Osborne received the National
Press Foundation George David Beveridge, Jr., Award for Editor of the Year in 1992, and was awarded the Pat Taggart Texas Newspaper Leader of the Year Award in 1993. In 1990, he was named Newspaper Executive of the Year by Adweek magazine. He was named a Fellow of the Society of Professional Journalists and received a Millennium Award from the Freedoms Foundation at Valley Forge, both in 1999.

He was named "Father of the Year" in 1996 by the Luncheon Committee of Dallas. In 1997, he was awarded the first Organ Transplant Pioneer Award by the International Society of Artificial
Internal Organs. He has been named to the Journalism Hall of Fame at Marshall University and the University of Kentucky.

Burl and his wife, Betty, an attorney, have one son, Jonathan Osborne, who is a reporter for the Austin American-Statesman.

Osborne is a journalism graduate of Marshall University in Huntington (WV.) and holds a master's degree in business administration from Long Island University in New York, and has received distinguished alumnus awards from both institutions. He is also a graduate of the Harvard Business School Advanced Management Program.

Early in his career, Osborne
worked as a reporter for the Ashland (KY.) Daily Independent and WHTN-TV in Huntington, West Virginia. In 1960, Osborne joined The Associated Press
as a correspondent in Bluefield, West Virginia. In 1962, he became an editor-reporter in Charleston, West Virginia, and in 1964, moved to Spokane,
Washington, where he was responsible for news in parts of three states. In 1967, Osborne was based in Denver and became news editor for Colorado and Wyoming.

He became chief of bureau in Louisville, Kentucky in 1970 and was promoted to chief of the AP's Ohio bureau in Columbus two years later. In 1974, Osborne was named assistant chief of the AP's news bureau in Washington, D.C. and was promoted to managing editor of the AP in 1977, based in New York City.

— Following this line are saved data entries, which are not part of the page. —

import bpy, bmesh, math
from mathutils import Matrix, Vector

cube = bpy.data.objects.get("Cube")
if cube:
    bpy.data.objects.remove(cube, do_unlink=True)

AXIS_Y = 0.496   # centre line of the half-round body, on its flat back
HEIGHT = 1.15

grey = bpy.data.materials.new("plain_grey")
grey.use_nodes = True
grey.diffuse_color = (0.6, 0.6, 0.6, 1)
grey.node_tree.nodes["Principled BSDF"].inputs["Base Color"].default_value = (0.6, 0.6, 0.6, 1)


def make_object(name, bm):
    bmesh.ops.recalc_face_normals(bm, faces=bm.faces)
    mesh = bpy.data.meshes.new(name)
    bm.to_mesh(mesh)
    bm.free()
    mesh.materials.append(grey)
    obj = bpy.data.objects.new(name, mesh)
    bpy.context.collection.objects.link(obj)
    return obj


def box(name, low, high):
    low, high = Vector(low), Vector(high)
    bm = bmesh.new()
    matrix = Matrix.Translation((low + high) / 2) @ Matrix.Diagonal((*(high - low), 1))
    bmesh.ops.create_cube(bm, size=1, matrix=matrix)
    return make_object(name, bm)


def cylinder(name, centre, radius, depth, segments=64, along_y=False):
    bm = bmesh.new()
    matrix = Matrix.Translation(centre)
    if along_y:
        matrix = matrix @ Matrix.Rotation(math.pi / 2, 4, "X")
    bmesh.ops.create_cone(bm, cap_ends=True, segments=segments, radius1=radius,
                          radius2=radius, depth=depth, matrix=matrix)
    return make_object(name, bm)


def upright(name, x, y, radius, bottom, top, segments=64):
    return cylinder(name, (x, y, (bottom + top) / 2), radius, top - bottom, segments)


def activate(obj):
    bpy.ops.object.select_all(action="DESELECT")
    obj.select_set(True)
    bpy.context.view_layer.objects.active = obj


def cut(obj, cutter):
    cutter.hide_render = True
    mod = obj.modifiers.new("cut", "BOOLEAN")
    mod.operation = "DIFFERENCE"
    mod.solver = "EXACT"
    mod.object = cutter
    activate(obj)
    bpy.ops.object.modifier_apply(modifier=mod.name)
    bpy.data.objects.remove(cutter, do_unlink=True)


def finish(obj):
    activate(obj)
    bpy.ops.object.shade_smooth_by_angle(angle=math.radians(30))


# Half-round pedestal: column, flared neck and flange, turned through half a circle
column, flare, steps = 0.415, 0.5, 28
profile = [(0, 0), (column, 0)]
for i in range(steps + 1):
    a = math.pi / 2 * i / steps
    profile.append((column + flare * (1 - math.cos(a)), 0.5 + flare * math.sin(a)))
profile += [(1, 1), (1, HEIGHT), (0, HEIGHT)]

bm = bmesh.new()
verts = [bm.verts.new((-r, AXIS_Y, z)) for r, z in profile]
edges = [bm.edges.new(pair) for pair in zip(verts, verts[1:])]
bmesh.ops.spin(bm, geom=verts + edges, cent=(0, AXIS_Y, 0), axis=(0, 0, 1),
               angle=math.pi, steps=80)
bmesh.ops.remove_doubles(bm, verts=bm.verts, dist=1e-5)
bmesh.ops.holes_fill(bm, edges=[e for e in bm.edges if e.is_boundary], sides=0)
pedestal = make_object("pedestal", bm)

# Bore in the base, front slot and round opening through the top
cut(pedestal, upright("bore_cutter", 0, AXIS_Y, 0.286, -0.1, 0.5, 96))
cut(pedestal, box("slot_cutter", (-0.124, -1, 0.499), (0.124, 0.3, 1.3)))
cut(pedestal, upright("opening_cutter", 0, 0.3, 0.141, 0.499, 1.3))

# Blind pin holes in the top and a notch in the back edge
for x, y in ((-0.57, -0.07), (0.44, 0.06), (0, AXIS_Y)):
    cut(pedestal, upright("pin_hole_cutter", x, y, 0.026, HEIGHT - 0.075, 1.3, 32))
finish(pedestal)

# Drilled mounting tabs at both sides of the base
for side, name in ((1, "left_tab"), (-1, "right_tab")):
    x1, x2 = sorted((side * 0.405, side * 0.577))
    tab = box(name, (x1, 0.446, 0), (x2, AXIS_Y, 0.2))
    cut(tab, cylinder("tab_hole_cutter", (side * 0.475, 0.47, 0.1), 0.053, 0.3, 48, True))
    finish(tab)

A telephonic press conference with Robert Decherd, Burl Osborne, Jack Sander, Jim
Moroney and Bob Mong will be held today at 1:30 p.m. CDT.

Members of the media and investment community are invited to participate by calling 1-800-219-6110. All participants should call in at least five minutes prior to the commencement of the press conference to allow an
operator sufficient time to connect callers to the conference. All others are invited to join the press conference in a listen-only mode by logging on to and clicking on the news releases tab or going directly to

An audio replay of the press conference will be available approximately one hour after its conclusion at

About Belo
Belo is one of the nation's largest media companies with a diversified group of market-leading broadcasting, publishing, cable and interactive media assets. A Fortune
1000 company with more than 8,500 employees and $1.5 billion in annual revenues, Belo operates news and information franchises in some of America's most dynamic markets and regions, including Texas, the Northwest, the Southwest, Rhode Island, and the
Mid-Atlantic region. Belo owns 17
television stations (six in the top 17 markets) reaching 13.7 percent of U.S. television households; owns or operates six cable news channels; and manages three television stations through local marketing agreements. Belo publishes four daily newspapers including The Dallas Morning News, The Providence Journal and The Press-Enterprise (Riverside, CA.). Belo Interactive's new media businesses include 35 Web sites, several interactive alliances, and a broad range of Internet-based products. For more information, contact Skip Cass, Belo's senior vice president at 214-977-6602. Additional information, including earnings releases, is available online at